• [DATASET ENTRIES]
—————

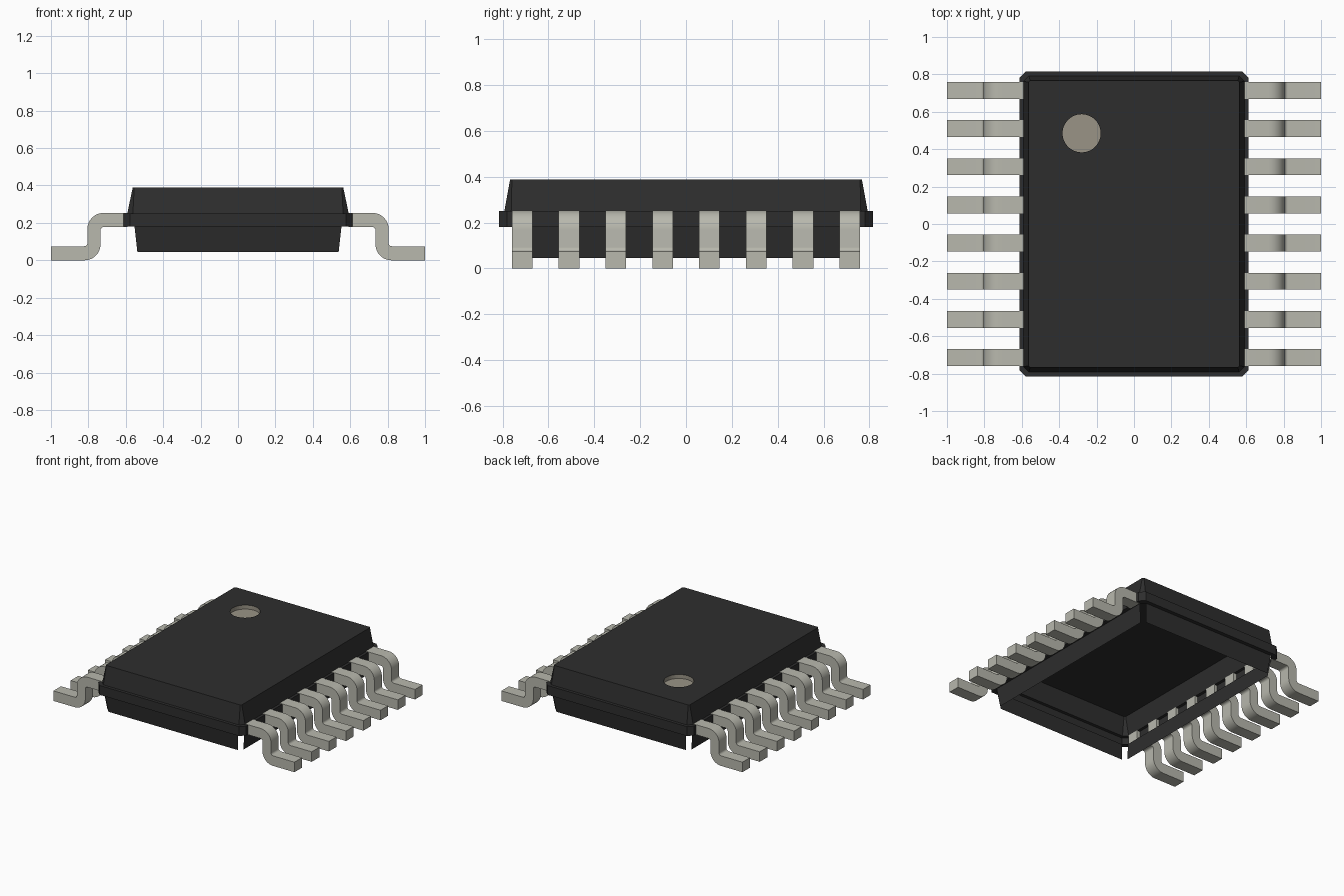
import bpy, bmesh, math
from mathutils import Vector

cube = bpy.data.objects.get("Cube")
if cube:
    bpy.data.objects.remove(cube)


def material(name, rgb):
    m = bpy.data.materials.new(name)
    m.use_nodes = True
    m.diffuse_color = (*rgb, 1)
    m.node_tree.nodes["Principled BSDF"].inputs["Base Color"].default_value = (*rgb, 1)
    return m


black = material("black plastic", (0.027, 0.027, 0.027))
metal = material("tin metal", (0.48, 0.48, 0.42))
tan = material("marker tan", (0.32, 0.295, 0.24))


def finish(bm, name, mat):
    mesh = bpy.data.meshes.new(name)
    bm.to_mesh(mesh)
    bm.free()
    mesh.materials.append(mat)
    obj = bpy.data.objects.new(name, mesh)
    bpy.context.collection.objects.link(obj)
    return obj


TOP, DOT_X, DOT_Y, DOT_R, DOT_DEPTH = 0.388, -0.28, 0.485, 0.102, 0.03


def octagon(bm, x, y, c, z):
    """Rectangle ring with cut corners, counter-clockwise from the right side."""
    pts = [(x, c - y), (x, y - c), (x - c, y), (c - x, y),
           (-x, y - c), (-x, c - y), (c - x, -y), (x - c, -y)]
    return [bm.verts.new((px, py, z)) for px, py in pts]


def circle(bm, z):
    return [bm.verts.new((DOT_X + DOT_R * math.cos(a), DOT_Y + DOT_R * math.sin(a), z))
            for a in (i * math.tau / 48 for i in range(48))]


def bridge(bm, low, high, step=1):
    n = len(low)
    for i in range(0, n, step):
        j = (i + 1) % n
        bm.faces.new((low[i], low[j], high[j], high[i]))


# Hollow body shell: top slab, protruding mid band, lower skirt open at the corners
bm = bmesh.new()
skirt_low = octagon(bm, 0.563, 0.767, 0.025, 0.045)
skirt_high = octagon(bm, 0.583, 0.787, 0.03, 0.18)
band_low = octagon(bm, 0.613, 0.815, 0.035, 0.18)
band_high = octagon(bm, 0.613, 0.815, 0.035, 0.25)
slab_low = octagon(bm, 0.592, 0.792, 0.03, 0.25)
slab_high = octagon(bm, 0.563, 0.767, 0.008, TOP)
bridge(bm, skirt_low, skirt_high, step=2)
for a, b in ((skirt_high, band_low), (band_low, band_high),
             (band_high, slab_low), (slab_low, slab_high)):
    bridge(bm, a, b)

# Top face with a round opening for the marker
rim = circle(bm, TOP)
edges = []
for ring in (slab_high, rim):
    for i, v in enumerate(ring):
        w = ring[(i + 1) % len(ring)]
        edges.append(bm.edges.get((v, w)) or bm.edges.new((v, w)))
bmesh.ops.triangle_fill(bm, edges=edges, use_beauty=True, normal=Vector((0, 0, 1)))
for f in bm.faces:
    if all(abs(v.co.z - TOP) < 1e-5 for v in f.verts) and f.normal.z < 0:
        f.normal_flip()
finish(bm, "body_shell", black)

# Recessed round marker
bm = bmesh.new()
floor, wall = circle(bm, TOP - DOT_DEPTH), circle(bm, TOP)
bm.faces.new(floor)
bridge(bm, wall, floor)
finish(bm, "orientation_marker", tan)


def arc(cx, cz, r, start, end, n=8):
    return [(cx + r * math.cos(math.radians(start + (end - start) * i / n)),
             cz + r * math.sin(math.radians(start + (end - start) * i / n)))
            for i in range(n + 1)]


# Gull-wing lead profile in x, z: over the top to the toe, back along the underside
profile = ([(0.59, 0.253)] + arc(0.72, 0.168, 0.085, 90, 0) + arc(0.823, 0.093, 0.018, 180, 270)
           + [(1.0, 0.075), (1.0, 0)] + arc(0.82, 0.085, 0.085, 270, 180)
           + arc(0.717, 0.16, 0.018, 0, 90) + [(0.59, 0.178)])


def lead(name, side, y):
    bm = bmesh.new()
    near, far = ([bm.verts.new((side * x, y + dy, z)) for x, z in profile]
                 for dy in (-0.045, 0.045))
    bm.faces.new(near)
    bm.faces.new(far[::-1])
    bridge(bm, near, far)
    bmesh.ops.recalc_face_normals(bm, faces=bm.faces)
    obj = finish(bm, name, metal)
    bpy.ops.object.select_all(action='DESELECT')
    obj.select_set(True)
    bpy.context.view_layer.objects.active = obj
    bpy.ops.object.shade_smooth_by_angle(angle=math.radians(30))


# Eight leads along each long side
for side, label in ((1, "left"), (-1, "right")):
    for i in range(8):
        lead(f"{label}_lead_{i + 1}", side, (i - 3.5) * 0.204)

—————

• [ASSIGNMENT] The result consists of the line with "0.085, 270, 180)" through the last line of the entries above, repeated exactly and with nothing else.

• [ANSWER TO THIS TASK]
           + [(1.0, 0.075), (1.0, 0)] + arc(0.82, 0.085, 0.085, 270, 180)
           + arc(0.717, 0.16, 0.018, 0, 90) + [(0.59, 0.178)])


def lead(name, side, y):
    bm = bmesh.new()
    near, far = ([bm.verts.new((side * x, y + dy, z)) for x, z in profile]
                 for dy in (-0.045, 0.045))
    bm.faces.new(near)
    bm.faces.new(far[::-1])
    bridge(bm, near, far)
    bmesh.ops.recalc_face_normals(bm, faces=bm.faces)
    obj = finish(bm, name, metal)
    bpy.ops.object.select_all(action='DESELECT')
    obj.select_set(True)
    bpy.context.view_layer.objects.active = obj
    bpy.ops.object.shade_smooth_by_angle(angle=math.radians(30))


# Eight leads along each long side
for side, label in ((1, "left"), (-1, "right")):
    for i in range(8):
        lead(f"{label}_lead_{i + 1}", side, (i - 3.5) * 0.204)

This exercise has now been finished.